[Dataset entries]
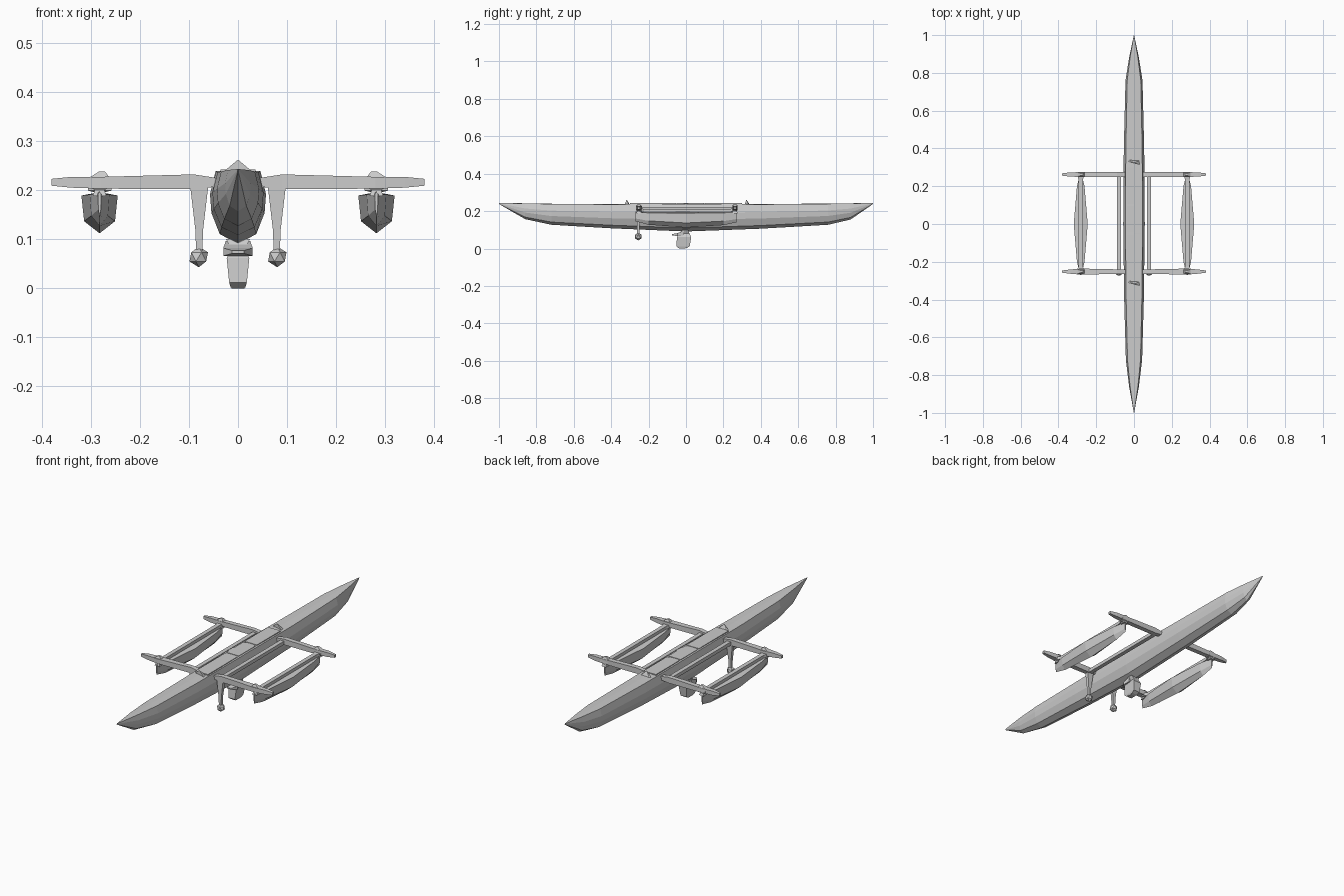
import bpy, bmesh, math
from mathutils import Vector

if "Cube" in bpy.data.objects:
    bpy.data.objects.remove(bpy.data.objects["Cube"])


def finish(name, bm):
    bmesh.ops.remove_doubles(bm, verts=bm.verts, dist=0.0002)
    bmesh.ops.recalc_face_normals(bm, faces=bm.faces)
    me = bpy.data.meshes.new(name)
    bm.to_mesh(me)
    bm.free()
    ob = bpy.data.objects.new(name, me)
    bpy.context.collection.objects.link(ob)
    return ob


def loft(name, rings):
    """Skin equal-length closed rings and cap both ends."""
    bm = bmesh.new()
    rows = [[bm.verts.new(p) for p in r] for r in rings]
    n = len(rows[0])
    for a, b in zip(rows, rows[1:]):
        for i in range(n):
            j = (i + 1) % n
            bm.faces.new((a[i], a[j], b[j], b[i]))
    bm.faces.new(rows[0])
    bm.faces.new(rows[-1])
    return finish(name, bm)


def rect(axis, t, a, b, ha, hb):
    """Rectangle ring across an axis: centre (a, b), half sizes (ha, hb)."""
    pts = []
    for sa, sb in ((-1, -1), (1, -1), (1, 1), (-1, 1)):
        p = [a + sa * ha, b + sb * hb]
        p.insert(axis, t)
        pts.append(p)
    return pts


def bar(name, axis, stations):
    return loft(name, [rect(axis, *s) for s in stations])


# Main hull: y, half width, bottom z, deck z
def hull_ring(y, w, zb, zt):
    h = zt - zb
    half = [(0.8, 1.0), (1.0, 0.68), (0.95, 0.42), (0.65, 0.13)]
    right = [(w * u, y, zb + h * v) for u, v in half]
    left = [(-x, yy, z) for x, yy, z in reversed(right)]
    return right + [(0, y, zb)] + left + [(0, y, zt + 0.03 * w)]


hull = [(-1, .0008, .238, .243), (-.86, .026, .157, .241), (-.72, .043, .127, .238),
        (-.4, .052, .108, .236), (0, .057, .091, .239), (.4, .054, .106, .236),
        (.76, .045, .127, .239), (.88, .026, .155, .241), (1, .0008, .238, .243)]
loft("main_hull", [hull_ring(*s) for s in hull])

# Raised deck panels and peaked deck fittings
for i, (y0, y1) in enumerate(((-.30, -.055), (-.045, .095), (.105, .30))):
    bar("deck_panel_%d" % i, 1, [(y0, 0, .237, .036, .005), (y1, 0, .237, .036, .005)])
for y in (-.318, .323):
    bm = bmesh.new()
    base = [bm.verts.new(p) for p in ((-.03, y + .008, .237), (.03, y - .008, .237),
                                      (.026, y + .012, .237), (-.024, y + .016, .237))]
    tip = bm.verts.new((0, y, .262))
    for i in range(4):
        bm.faces.new((base[i], base[(i + 1) % 4], tip))
    bm.faces.new(base)
    finish("deck_cleat", bm)

# Cross beams, carrying the floats
for name, y, sw in (("front_cross_beam", -.252, .016), ("rear_cross_beam", .262, .013)):
    half = [(.09, y, .217, .012, .015), (.28, y, .215, sw, .012),
            (.34, y, .216, .011, .011), (.38, y, .216, .006, .007)]
    left = [(-s[0],) + s[1:] for s in reversed(half)]
    bar(name, 0, left + [(-.045, y, .216, .012, .009), (.045, y, .216, .012, .009)] + half)


def float_ring(cx, y, w, zb, zt):
    zm = zb + (zt - zb) * .3
    return [(cx - w, y, zt - .005), (cx - w * .85, y, zm), (cx, y, zb),
            (cx + w * .85, y, zm), (cx + w, y, zt - .005), (cx, y, zt)]


for s, side in ((-1, "left"), (1, "right")):
    x = .282 * s
    # Outrigger float
    loft(side + "_float", [float_ring(x, *r) for r in (
        (-.27, .003, .145, .197), (-.2, .02, .127, .196), (0, .037, .112, .194),
        (.2, .02, .125, .196), (.27, .003, .14, .197))])
    # Rail above the float with flared ends
    bar(side + "_float_rail", 1, [(-.25, x, .207, .024, .008), (-.225, x, .204, .011, .008),
                                  (.235, x, .204, .011, .008), (.262, x, .207, .02, .008)])
    # Float mounts and their top knobs
    for y in (-.252, .262):
        bar(side + "_float_mount", 2, [(.188, x, y, .014, .014), (.2, x, y, .010, .010),
                                       (.208, x, y, .022, .014), (.226, x, y, .02, .012),
                                       (.238, x - s * .005, y, .006, .006)])
    # Rail beside the hull
    bar(side + "_hull_rail", 1, [(-.255, .08 * s, .212, .011, .009),
                                 (.258, .08 * s, .212, .011, .009)])
    # Landing strut and faceted foot
    bar(side + "_strut", 2, [(.07, .079 * s, -.255, .006, .007), (.12, .079 * s, -.255, .008, .007),
                             (.205, .079 * s, -.253, .018, .010)])
    bm = bmesh.new()
    bmesh.ops.create_icosphere(bm, subdivisions=1, radius=.021)
    bmesh.ops.translate(bm, verts=bm.verts, vec=Vector((.08 * s, -.255, .064)))
    finish(side + "_foot", bm)

# Keel pod with fin and forward wedge
bar("keel_fin", 2, [(.002, 0, -.018, .015, .022), (.012, 0, -.016, .018, .036),
                    (.062, 0, -.010, .023, .038), (.08, 0, -.008, .014, .026),
                    (.1, 0, -.005, .024, .015)])
bar("keel_wedge", 1, [(-.075, 0, .074, .012, .003), (-.045, 0, .074, .03, .008),
                      (-.01, 0, .084, .025, .012)])
bar("fin_base", 2, [(0, 0, -.02, .013, .015), (.004, 0, -.018, .015, .022)])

### TASK TO COMPLETE
Your task is to return the entries above exactly, with no pictures.

### TASK SOLUTION
import bpy, bmesh, math
from mathutils import Vector

if "Cube" in bpy.data.objects:
    bpy.data.objects.remove(bpy.data.objects["Cube"])


def finish(name, bm):
    bmesh.ops.remove_doubles(bm, verts=bm.verts, dist=0.0002)
    bmesh.ops.recalc_face_normals(bm, faces=bm.faces)
    me = bpy.data.meshes.new(name)
    bm.to_mesh(me)
    bm.free()
    ob = bpy.data.objects.new(name, me)
    bpy.context.collection.objects.link(ob)
    return ob


def loft(name, rings):
    """Skin equal-length closed rings and cap both ends."""
    bm = bmesh.new()
    rows = [[bm.verts.new(p) for p in r] for r in rings]
    n = len(rows[0])
    for a, b in zip(rows, rows[1:]):
        for i in range(n):
            j = (i + 1) % n
            bm.faces.new((a[i], a[j], b[j], b[i]))
    bm.faces.new(rows[0])
    bm.faces.new(rows[-1])
    return finish(name, bm)


def rect(axis, t, a, b, ha, hb):
    """Rectangle ring across an axis: centre (a, b), half sizes (ha, hb)."""
    pts = []
    for sa, sb in ((-1, -1), (1, -1), (1, 1), (-1, 1)):
        p = [a + sa * ha, b + sb * hb]
        p.insert(axis, t)
        pts.append(p)
    return pts


def bar(name, axis, stations):
    return loft(name, [rect(axis, *s) for s in stations])


# Main hull: y, half width, bottom z, deck z
def hull_ring(y, w, zb, zt):
    h = zt - zb
    half = [(0.8, 1.0), (1.0, 0.68), (0.95, 0.42), (0.65, 0.13)]
    right = [(w * u, y, zb + h * v) for u, v in half]
    left = [(-x, yy, z) for x, yy, z in reversed(right)]
    return right + [(0, y, zb)] + left + [(0, y, zt + 0.03 * w)]


hull = [(-1, .0008, .238, .243), (-.86, .026, .157, .241), (-.72, .043, .127, .238),
        (-.4, .052, .108, .236), (0, .057, .091, .239), (.4, .054, .106, .236),
        (.76, .045, .127, .239), (.88, .026, .155, .241), (1, .0008, .238, .243)]
loft("main_hull", [hull_ring(*s) for s in hull])

# Raised deck panels and peaked deck fittings
for i, (y0, y1) in enumerate(((-.30, -.055), (-.045, .095), (.105, .30))):
    bar("deck_panel_%d" % i, 1, [(y0, 0, .237, .036, .005), (y1, 0, .237, .036, .005)])
for y in (-.318, .323):
    bm = bmesh.new()
    base = [bm.verts.new(p) for p in ((-.03, y + .008, .237), (.03, y - .008, .237),
                                      (.026, y + .012, .237), (-.024, y + .016, .237))]
    tip = bm.verts.new((0, y, .262))
    for i in range(4):
        bm.faces.new((base[i], base[(i + 1) % 4], tip))
    bm.faces.new(base)
    finish("deck_cleat", bm)

# Cross beams, carrying the floats
for name, y, sw in (("front_cross_beam", -.252, .016), ("rear_cross_beam", .262, .013)):
    half = [(.09, y, .217, .012, .015), (.28, y, .215, sw, .012),
            (.34, y, .216, .011, .011), (.38, y, .216, .006, .007)]
    left = [(-s[0],) + s[1:] for s in reversed(half)]
    bar(name, 0, left + [(-.045, y, .216, .012, .009), (.045, y, .216, .012, .009)] + half)


def float_ring(cx, y, w, zb, zt):
    zm = zb + (zt - zb) * .3
    return [(cx - w, y, zt - .005), (cx - w * .85, y, zm), (cx, y, zb),
            (cx + w * .85, y, zm), (cx + w, y, zt - .005), (cx, y, zt)]


for s, side in ((-1, "left"), (1, "right")):
    x = .282 * s
    # Outrigger float
    loft(side + "_float", [float_ring(x, *r) for r in (
        (-.27, .003, .145, .197), (-.2, .02, .127, .196), (0, .037, .112, .194),
        (.2, .02, .125, .196), (.27, .003, .14, .197))])
    # Rail above the float with flared ends
    bar(side + "_float_rail", 1, [(-.25, x, .207, .024, .008), (-.225, x, .204, .011, .008),
                                  (.235, x, .204, .011, .008), (.262, x, .207, .02, .008)])
    # Float mounts and their top knobs
    for y in (-.252, .262):
        bar(side + "_float_mount", 2, [(.188, x, y, .014, .014), (.2, x, y, .010, .010),
                                       (.208, x, y, .022, .014), (.226, x, y, .02, .012),
                                       (.238, x - s * .005, y, .006, .006)])
    # Rail beside the hull
    bar(side + "_hull_rail", 1, [(-.255, .08 * s, .212, .011, .009),
                                 (.258, .08 * s, .212, .011, .009)])
    # Landing strut and faceted foot
    bar(side + "_strut", 2, [(.07, .079 * s, -.255, .006, .007), (.12, .079 * s, -.255, .008, .007),
                             (.205, .079 * s, -.253, .018, .010)])
    bm = bmesh.new()
    bmesh.ops.create_icosphere(bm, subdivisions=1, radius=.021)
    bmesh.ops.translate(bm, verts=bm.verts, vec=Vector((.08 * s, -.255, .064)))
    finish(side + "_foot", bm)

# Keel pod with fin and forward wedge
bar("keel_fin", 2, [(.002, 0, -.018, .015, .022), (.012, 0, -.016, .018, .036),
                    (.062, 0, -.010, .023, .038), (.08, 0, -.008, .014, .026),
                    (.1, 0, -.005, .024, .015)])
bar("keel_wedge", 1, [(-.075, 0, .074, .012, .003), (-.045, 0, .074, .03, .008),
                      (-.01, 0, .084, .025, .012)])
bar("fin_base", 2, [(0, 0, -.02, .013, .015), (.004, 0, -.018, .015, .022)])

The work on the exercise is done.